Only a number is wanted: how many lines of the entries include the string "objects"?

Start of Data section

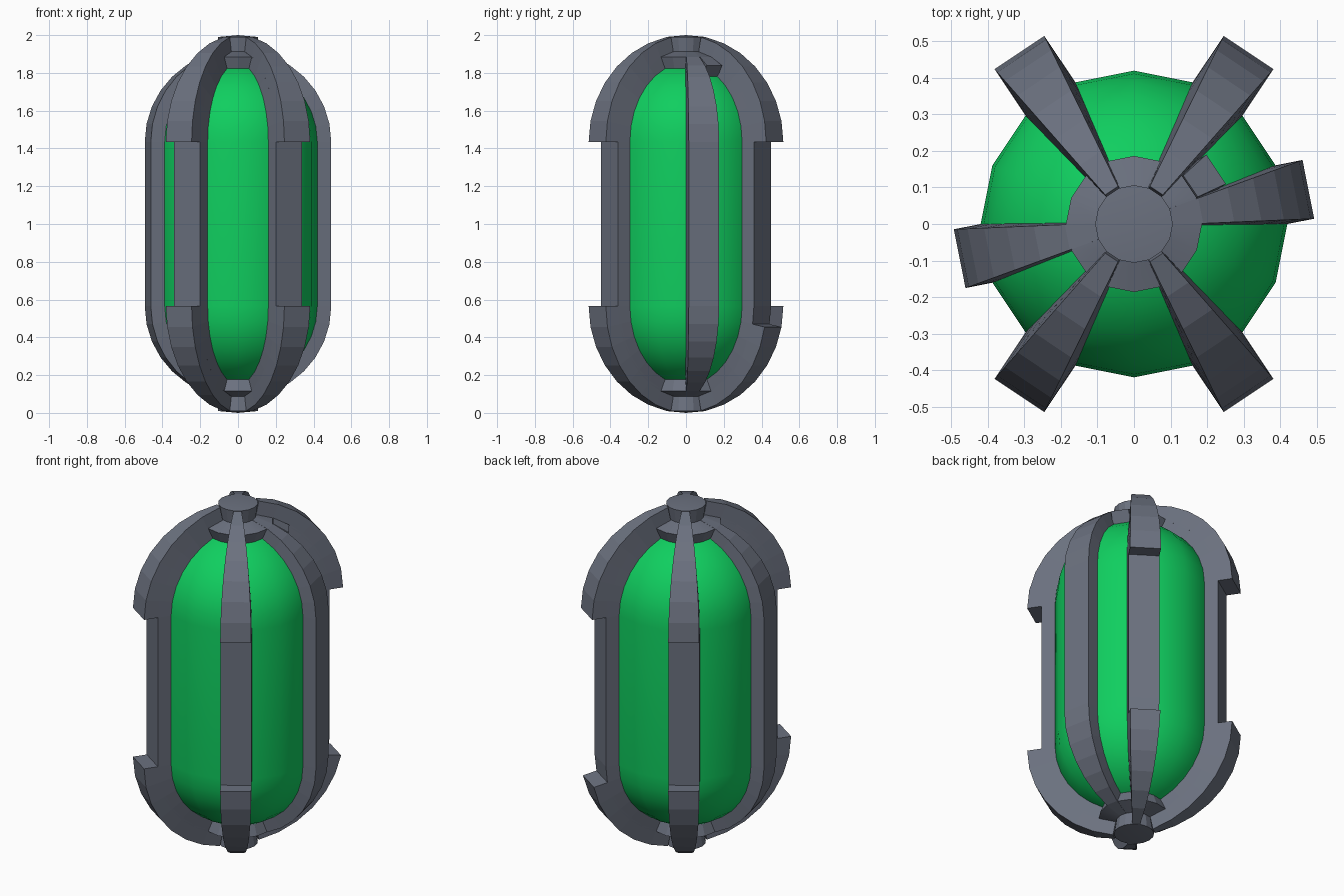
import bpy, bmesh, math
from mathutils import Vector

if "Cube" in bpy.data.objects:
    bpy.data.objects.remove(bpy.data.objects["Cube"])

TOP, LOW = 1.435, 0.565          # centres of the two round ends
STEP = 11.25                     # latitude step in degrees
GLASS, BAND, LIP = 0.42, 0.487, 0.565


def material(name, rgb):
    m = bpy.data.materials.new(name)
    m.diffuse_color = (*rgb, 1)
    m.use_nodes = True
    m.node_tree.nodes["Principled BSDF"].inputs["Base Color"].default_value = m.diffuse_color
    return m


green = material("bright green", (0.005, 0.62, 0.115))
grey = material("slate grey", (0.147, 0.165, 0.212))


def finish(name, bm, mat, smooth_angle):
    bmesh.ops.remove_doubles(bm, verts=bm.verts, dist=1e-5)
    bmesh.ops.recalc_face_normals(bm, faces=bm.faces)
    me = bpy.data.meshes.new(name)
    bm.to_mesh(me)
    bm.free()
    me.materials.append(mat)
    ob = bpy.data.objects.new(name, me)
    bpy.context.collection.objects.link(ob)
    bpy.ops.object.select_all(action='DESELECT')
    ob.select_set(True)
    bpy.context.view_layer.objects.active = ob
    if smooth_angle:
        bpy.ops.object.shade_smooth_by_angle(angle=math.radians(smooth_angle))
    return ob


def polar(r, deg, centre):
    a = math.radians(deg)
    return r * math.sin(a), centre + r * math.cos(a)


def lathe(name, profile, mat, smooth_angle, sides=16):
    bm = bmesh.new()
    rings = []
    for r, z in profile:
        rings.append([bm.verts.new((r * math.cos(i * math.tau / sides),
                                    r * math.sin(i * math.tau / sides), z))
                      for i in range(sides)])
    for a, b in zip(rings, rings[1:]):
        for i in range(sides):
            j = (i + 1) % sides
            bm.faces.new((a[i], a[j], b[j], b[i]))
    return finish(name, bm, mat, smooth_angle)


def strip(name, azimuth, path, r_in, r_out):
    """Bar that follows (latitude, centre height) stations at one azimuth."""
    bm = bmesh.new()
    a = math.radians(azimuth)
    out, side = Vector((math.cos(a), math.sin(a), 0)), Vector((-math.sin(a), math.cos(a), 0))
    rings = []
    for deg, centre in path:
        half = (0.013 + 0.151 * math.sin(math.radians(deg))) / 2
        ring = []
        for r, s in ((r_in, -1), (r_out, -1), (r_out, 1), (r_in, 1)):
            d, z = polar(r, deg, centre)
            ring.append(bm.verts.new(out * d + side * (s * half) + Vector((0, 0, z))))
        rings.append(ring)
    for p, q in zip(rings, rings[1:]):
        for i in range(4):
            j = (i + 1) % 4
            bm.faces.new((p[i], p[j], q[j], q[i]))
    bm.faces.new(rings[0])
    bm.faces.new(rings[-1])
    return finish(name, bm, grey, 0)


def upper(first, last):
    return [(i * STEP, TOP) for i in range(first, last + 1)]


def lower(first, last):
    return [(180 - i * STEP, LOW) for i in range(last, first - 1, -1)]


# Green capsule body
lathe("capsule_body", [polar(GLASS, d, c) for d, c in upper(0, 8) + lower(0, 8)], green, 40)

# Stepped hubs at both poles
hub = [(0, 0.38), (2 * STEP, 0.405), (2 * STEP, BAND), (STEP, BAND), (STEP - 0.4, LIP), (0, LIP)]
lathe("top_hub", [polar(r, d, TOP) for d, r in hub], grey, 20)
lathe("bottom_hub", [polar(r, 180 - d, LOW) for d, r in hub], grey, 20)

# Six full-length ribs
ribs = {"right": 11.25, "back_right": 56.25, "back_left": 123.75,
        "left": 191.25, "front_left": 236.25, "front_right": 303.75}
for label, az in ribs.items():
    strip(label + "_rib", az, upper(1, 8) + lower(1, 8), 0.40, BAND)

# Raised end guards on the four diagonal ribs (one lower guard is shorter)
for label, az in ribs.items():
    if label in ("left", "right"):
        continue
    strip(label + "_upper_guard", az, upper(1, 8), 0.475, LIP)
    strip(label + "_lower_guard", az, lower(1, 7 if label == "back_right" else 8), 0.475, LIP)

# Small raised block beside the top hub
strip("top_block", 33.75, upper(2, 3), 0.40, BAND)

End of Data section

▶ **Exercise solution**
5